Lastly, making amends leads to understanding. In the midst of stigma around addiction, apologizing can help others understand what addiction is and is not. Honest conversations facilitate an openness to learning about addiction and recovery, and so all in all, making amends is a part of ending this stigma.
Now that you’re on the path to recovery, it’s understandable that you’d want to move forward and never look back. But it’s actually impossible to correct your mistakes if you don’t confront them.
As you probably know, your family and friends were the first to suffer when your addiction reached its full force. Therefore, despite the difficulties of facing the reality of your actions, it’s important to get a firm understanding of how your addiction affected the people around you. This doesn’t mean that the answer is feeling guilty or shameful. But it does mean confronting the wrongdoings against those closest to you. It’s only by healing the past that you can equip yourself to deal with your present and future in a healthy way.
A part of mending your relationships is addressing past wrongdoings out loud in the form of an apology. Here are some pointers for formulating an honest apology:
After verbally apologizing, one of the biggest ways to start rebuilding your relationships is establishing trust through your actions. And that is going to take some time. Your loved ones may not trust you due to the effects of addiction on your life and how it affected them. Your responsibility now is to show them that your change is genuine and based on real actions.
Keep in mind that you need to make tangible reparations for your mistakes wherever applicable. If you stole from someone, pay them back. If you lied to someone, tell the truth instead. Moreover, your actions need to be consistent in order to be meaningful. And although rebuilding trust isn’t easy, staying strong and unwavering will help strengthen those bonds again.
Communication is one of the most important parts of your recovery process. And this applies to communicating with others on relationship healing. As much as this “amends” process is about your loved ones, it’s also about you. Healing is a two-way street. That’s why you have to keep the channels of communication open at all times.
Explain to your loved ones what you’re going through. Be transparent about your growing process even though it may feel vulnerable. Suppressing your feelings doesn’t help anyone. Learning to communicate about difficult emotions will go a long way in building trust again.
All in all, it is important to remember that recovery is an ongoing process that you’re going to be pursuing for the rest of your life. That doesn’t mean it will always be as hard as it was at the beginning. But it does mean that the work you do on yourself and healing your relationships shouldn’t stop. Those who truly love you will put in the effort to rebuild a new relationship. Leaving behind old habits and forming new ones takes work, but it’s worth it for all parties involved.

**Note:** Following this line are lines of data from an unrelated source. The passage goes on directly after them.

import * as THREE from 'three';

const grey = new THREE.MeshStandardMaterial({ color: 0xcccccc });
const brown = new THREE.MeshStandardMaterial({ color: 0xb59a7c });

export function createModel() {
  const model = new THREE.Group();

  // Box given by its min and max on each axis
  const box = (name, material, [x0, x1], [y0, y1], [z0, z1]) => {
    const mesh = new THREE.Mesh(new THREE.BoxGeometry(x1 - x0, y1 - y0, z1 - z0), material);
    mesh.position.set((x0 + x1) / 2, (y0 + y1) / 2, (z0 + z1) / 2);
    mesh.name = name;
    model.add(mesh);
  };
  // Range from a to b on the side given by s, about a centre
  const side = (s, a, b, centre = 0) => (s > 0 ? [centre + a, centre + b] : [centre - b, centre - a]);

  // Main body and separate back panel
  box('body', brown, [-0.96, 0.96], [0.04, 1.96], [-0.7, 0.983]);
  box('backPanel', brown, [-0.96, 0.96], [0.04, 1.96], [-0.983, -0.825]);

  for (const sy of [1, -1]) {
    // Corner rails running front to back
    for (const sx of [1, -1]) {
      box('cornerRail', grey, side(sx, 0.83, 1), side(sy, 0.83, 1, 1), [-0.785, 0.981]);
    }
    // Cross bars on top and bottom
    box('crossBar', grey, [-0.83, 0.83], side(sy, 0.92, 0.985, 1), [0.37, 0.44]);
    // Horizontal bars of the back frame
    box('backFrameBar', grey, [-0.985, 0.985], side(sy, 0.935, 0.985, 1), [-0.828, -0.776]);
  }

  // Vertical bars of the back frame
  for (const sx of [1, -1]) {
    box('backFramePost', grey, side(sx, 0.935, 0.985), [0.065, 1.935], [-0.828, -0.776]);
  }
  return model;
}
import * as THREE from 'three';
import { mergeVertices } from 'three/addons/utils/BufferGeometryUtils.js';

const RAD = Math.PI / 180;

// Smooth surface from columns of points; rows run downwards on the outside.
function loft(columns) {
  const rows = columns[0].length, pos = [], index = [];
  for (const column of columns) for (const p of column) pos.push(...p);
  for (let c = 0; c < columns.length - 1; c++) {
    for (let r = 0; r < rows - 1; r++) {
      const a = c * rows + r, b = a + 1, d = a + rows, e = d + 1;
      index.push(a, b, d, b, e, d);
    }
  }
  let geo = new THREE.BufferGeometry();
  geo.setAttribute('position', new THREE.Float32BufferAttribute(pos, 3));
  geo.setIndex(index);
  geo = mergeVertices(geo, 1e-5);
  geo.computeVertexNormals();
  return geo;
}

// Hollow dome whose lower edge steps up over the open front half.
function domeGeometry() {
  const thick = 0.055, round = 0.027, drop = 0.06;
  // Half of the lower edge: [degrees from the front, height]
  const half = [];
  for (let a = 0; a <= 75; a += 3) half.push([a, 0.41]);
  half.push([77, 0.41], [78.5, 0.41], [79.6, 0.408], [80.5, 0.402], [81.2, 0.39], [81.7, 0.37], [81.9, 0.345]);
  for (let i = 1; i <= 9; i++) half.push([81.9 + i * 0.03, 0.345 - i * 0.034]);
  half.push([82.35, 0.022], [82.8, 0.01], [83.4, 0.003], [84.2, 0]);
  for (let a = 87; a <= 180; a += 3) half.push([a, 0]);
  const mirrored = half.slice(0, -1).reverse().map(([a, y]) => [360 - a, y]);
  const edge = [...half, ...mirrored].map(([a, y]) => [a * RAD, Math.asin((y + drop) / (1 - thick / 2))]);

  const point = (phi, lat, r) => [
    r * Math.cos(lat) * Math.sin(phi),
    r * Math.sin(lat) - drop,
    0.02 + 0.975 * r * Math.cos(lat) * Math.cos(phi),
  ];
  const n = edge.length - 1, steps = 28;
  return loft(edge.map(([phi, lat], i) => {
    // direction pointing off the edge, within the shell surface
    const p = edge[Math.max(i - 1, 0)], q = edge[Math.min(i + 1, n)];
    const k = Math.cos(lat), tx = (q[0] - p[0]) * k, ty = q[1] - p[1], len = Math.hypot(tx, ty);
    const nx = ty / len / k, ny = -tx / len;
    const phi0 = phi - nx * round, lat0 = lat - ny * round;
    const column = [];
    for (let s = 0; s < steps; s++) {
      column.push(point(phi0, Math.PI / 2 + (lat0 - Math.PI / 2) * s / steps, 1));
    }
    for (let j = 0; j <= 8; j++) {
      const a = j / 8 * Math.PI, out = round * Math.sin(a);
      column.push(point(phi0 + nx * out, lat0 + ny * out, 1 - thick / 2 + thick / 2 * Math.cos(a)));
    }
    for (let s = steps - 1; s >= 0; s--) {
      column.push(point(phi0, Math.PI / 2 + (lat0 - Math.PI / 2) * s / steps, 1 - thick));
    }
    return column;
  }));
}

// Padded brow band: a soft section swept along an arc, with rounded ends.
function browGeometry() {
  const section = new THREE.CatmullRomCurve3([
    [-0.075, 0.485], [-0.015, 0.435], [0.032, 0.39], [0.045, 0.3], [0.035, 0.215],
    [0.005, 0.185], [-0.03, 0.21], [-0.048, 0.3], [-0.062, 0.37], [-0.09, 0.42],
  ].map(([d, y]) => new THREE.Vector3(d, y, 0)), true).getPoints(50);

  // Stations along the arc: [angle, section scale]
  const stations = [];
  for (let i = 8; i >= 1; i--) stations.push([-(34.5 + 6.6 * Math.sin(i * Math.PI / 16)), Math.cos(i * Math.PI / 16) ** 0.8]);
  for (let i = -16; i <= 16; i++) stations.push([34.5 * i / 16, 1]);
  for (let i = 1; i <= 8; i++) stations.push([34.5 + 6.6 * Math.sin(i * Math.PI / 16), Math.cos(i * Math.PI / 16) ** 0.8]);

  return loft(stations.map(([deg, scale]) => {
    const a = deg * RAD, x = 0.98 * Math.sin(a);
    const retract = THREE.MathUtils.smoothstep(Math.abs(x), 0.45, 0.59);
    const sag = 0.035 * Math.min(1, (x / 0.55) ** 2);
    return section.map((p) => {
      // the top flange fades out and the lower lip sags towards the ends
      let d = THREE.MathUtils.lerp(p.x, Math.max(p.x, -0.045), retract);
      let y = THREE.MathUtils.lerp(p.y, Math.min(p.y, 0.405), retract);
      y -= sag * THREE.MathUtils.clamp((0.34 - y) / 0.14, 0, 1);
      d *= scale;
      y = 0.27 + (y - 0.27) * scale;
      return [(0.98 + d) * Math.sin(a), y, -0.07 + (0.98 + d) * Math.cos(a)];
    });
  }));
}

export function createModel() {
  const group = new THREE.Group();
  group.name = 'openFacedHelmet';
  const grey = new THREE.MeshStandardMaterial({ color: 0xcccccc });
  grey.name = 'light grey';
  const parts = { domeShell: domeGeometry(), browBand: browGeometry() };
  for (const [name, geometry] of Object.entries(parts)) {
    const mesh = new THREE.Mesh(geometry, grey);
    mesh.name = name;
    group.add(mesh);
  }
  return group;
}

To learn more about how to start your healing journey at Impact Recovery, get in touch with a member of our team here.